◆ **TASK DIRECTIONS**:
Report only the number of lines in this material that include the string "tilt".

════════════════════

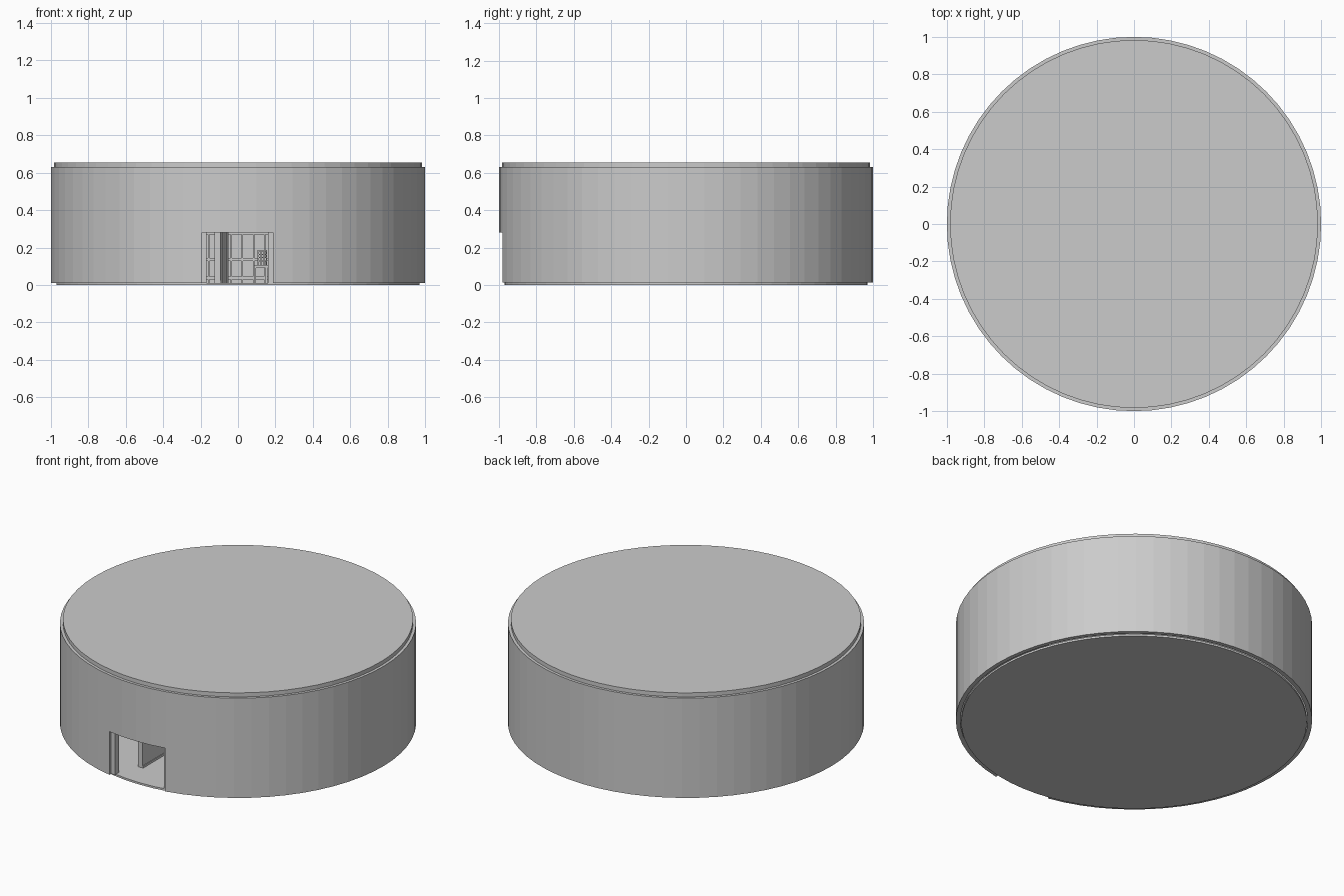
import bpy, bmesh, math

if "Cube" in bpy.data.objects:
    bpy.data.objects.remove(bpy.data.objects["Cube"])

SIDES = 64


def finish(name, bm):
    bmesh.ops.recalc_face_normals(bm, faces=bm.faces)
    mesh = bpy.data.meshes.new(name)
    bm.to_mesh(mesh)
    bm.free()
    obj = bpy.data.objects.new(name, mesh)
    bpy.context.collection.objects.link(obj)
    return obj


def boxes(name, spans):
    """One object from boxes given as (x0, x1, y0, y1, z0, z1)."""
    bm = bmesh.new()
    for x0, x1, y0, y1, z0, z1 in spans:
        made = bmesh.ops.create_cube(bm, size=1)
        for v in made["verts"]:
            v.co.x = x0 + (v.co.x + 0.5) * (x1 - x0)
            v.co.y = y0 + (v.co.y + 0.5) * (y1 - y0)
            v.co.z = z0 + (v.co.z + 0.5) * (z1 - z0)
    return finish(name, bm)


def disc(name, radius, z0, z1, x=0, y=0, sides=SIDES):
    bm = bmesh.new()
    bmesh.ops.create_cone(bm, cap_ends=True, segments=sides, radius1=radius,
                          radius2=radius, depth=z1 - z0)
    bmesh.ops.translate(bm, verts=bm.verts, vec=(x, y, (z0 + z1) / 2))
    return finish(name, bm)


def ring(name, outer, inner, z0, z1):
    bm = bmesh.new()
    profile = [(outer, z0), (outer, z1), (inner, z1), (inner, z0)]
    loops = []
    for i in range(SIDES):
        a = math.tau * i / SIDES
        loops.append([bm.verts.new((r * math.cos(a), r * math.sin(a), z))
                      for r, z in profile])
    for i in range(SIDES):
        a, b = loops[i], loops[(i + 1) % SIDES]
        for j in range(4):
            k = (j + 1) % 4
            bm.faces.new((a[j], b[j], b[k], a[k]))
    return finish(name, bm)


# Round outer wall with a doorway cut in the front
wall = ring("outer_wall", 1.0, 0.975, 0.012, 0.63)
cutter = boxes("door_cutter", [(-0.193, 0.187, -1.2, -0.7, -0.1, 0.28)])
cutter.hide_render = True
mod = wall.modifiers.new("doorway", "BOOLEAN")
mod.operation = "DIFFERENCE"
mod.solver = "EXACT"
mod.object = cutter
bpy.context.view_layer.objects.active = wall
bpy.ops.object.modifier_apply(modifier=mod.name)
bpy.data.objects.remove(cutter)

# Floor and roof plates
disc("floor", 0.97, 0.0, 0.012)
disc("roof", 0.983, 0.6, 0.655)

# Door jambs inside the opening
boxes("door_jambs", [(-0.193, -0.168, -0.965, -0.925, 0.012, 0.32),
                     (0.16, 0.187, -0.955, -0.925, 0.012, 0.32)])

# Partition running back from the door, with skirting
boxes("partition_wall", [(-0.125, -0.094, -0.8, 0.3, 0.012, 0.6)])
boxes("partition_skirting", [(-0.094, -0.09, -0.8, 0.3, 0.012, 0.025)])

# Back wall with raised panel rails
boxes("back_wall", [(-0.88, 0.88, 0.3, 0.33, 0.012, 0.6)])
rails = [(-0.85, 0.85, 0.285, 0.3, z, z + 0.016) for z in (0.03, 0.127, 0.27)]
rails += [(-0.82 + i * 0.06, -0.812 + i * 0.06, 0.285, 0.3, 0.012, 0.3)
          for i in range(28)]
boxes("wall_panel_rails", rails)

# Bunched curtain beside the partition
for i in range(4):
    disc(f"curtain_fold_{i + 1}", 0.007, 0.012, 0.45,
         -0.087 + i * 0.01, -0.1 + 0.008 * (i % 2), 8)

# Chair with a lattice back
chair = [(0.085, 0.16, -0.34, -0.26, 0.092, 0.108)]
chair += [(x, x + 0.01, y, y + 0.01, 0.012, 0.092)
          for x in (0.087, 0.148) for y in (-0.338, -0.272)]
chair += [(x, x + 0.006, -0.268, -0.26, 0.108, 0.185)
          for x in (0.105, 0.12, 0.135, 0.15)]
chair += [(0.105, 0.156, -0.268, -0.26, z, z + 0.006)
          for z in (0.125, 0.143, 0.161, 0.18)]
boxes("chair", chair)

════════════════════

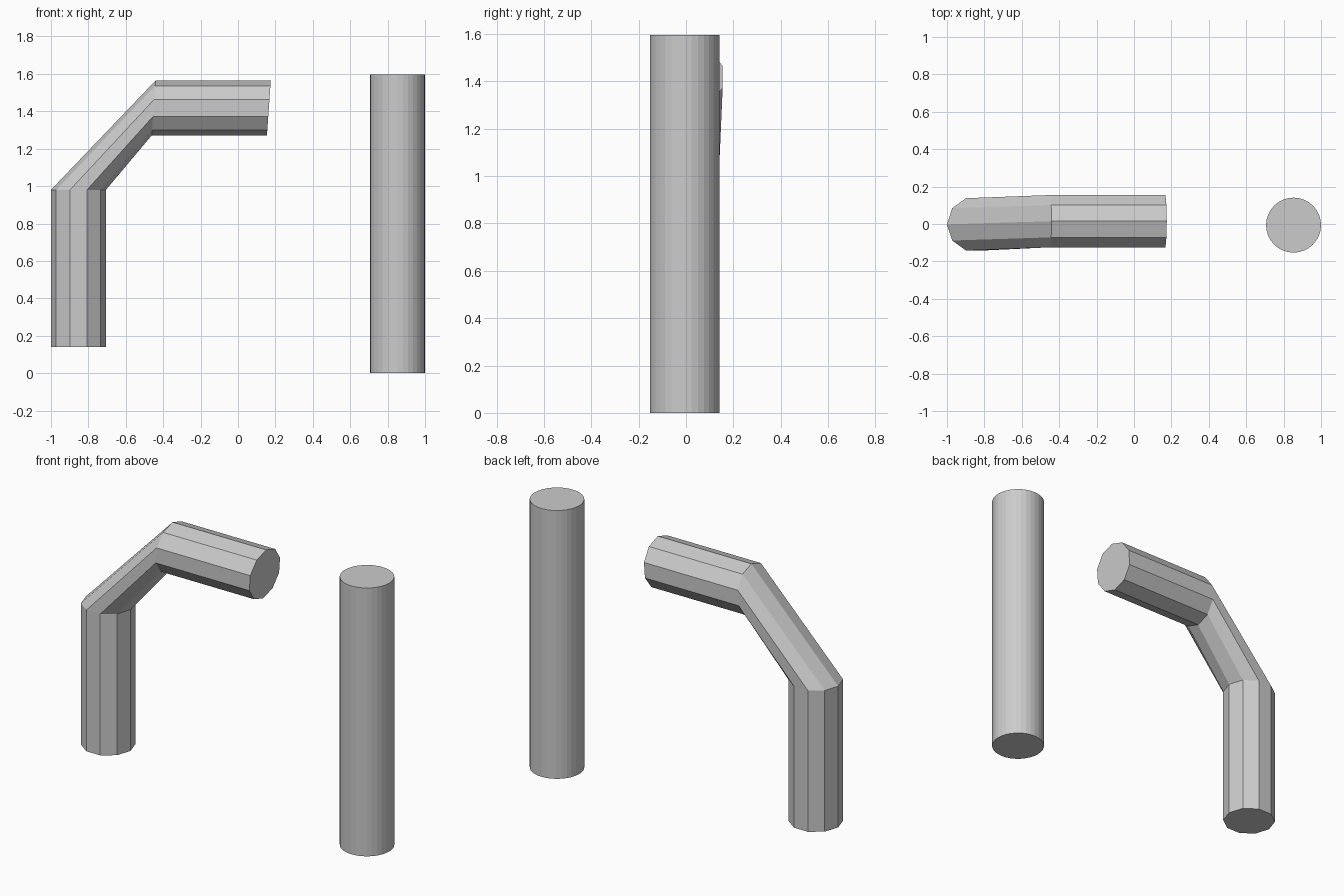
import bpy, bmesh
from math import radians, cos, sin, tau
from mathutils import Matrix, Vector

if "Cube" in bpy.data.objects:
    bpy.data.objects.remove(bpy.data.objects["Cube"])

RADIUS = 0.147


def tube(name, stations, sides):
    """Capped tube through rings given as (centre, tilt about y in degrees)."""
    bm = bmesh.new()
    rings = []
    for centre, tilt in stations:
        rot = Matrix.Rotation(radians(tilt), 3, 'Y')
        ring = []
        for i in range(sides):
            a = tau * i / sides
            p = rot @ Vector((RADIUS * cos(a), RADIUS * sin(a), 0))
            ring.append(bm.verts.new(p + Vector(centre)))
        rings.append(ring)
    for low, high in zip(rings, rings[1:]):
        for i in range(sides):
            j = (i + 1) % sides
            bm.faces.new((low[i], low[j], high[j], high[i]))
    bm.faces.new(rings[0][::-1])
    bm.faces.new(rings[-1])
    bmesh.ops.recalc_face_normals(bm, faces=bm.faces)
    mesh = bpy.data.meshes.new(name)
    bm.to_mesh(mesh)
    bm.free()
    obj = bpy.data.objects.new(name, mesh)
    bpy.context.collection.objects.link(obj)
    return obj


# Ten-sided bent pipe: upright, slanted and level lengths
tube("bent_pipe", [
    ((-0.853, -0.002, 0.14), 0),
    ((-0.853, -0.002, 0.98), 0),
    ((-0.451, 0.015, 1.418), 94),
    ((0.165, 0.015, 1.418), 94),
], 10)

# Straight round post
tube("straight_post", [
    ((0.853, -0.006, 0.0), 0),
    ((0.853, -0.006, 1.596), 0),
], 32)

════════════════════

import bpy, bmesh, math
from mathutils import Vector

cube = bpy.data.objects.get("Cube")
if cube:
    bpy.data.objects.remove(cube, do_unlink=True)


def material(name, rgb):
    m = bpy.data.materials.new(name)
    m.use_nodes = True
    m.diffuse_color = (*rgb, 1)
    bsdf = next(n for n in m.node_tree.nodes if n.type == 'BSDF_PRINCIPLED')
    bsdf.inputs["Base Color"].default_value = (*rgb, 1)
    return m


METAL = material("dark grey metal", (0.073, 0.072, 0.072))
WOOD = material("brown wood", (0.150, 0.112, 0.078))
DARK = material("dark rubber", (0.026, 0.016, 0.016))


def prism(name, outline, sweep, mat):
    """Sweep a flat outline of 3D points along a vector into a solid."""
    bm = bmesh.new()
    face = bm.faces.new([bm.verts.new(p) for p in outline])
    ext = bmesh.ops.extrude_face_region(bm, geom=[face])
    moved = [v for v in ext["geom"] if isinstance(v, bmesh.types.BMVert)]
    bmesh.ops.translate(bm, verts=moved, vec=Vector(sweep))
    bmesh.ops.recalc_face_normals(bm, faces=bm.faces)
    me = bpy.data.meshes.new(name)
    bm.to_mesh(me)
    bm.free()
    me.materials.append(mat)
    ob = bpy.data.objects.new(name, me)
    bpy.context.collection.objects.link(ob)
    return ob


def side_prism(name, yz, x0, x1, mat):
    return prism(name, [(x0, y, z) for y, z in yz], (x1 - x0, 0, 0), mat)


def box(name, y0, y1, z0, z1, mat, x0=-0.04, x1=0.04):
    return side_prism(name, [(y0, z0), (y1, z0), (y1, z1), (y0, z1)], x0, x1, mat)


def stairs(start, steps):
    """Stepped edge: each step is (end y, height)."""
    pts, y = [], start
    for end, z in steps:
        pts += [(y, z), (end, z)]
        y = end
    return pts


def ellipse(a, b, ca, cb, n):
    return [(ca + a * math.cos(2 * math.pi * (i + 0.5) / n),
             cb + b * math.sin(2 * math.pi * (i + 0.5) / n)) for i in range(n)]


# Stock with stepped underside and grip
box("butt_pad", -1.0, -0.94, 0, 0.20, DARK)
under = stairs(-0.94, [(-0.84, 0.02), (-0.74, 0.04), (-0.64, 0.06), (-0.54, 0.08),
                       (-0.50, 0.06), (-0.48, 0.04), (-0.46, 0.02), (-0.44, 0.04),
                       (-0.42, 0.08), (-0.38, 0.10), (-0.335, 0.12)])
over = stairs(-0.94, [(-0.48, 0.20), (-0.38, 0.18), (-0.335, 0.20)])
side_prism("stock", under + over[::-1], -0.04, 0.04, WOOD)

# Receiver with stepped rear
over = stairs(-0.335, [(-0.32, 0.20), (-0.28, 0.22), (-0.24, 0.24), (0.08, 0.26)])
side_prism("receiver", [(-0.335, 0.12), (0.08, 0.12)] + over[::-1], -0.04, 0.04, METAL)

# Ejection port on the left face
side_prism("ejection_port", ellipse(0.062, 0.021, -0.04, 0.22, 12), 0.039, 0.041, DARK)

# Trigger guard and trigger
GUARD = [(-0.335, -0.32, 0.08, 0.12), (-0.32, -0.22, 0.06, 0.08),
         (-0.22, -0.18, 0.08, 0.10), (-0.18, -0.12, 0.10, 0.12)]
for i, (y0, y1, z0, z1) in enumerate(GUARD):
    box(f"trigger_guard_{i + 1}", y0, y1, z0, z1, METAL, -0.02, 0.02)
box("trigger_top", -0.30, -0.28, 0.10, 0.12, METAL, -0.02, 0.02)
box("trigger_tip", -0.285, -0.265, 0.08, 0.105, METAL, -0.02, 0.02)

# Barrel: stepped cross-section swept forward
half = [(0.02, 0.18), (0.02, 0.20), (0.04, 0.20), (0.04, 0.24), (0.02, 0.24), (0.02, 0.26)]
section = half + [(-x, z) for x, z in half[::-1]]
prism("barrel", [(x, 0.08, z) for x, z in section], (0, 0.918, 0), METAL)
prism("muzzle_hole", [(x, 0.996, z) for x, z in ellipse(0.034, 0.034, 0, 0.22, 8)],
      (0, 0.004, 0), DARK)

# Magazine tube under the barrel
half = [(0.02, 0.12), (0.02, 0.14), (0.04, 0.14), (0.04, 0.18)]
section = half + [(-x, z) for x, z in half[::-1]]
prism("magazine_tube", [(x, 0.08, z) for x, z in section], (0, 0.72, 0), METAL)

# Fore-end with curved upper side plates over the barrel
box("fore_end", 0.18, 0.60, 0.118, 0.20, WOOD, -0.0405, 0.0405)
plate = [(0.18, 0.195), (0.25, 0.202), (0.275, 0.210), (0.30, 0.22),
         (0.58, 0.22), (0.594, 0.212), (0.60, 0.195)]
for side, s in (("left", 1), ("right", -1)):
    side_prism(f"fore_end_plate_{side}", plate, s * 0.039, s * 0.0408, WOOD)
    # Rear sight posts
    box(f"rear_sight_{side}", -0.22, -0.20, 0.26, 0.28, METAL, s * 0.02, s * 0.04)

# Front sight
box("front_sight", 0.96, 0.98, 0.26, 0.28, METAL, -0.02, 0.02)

════════════════════

◆ **ANSWER**:
3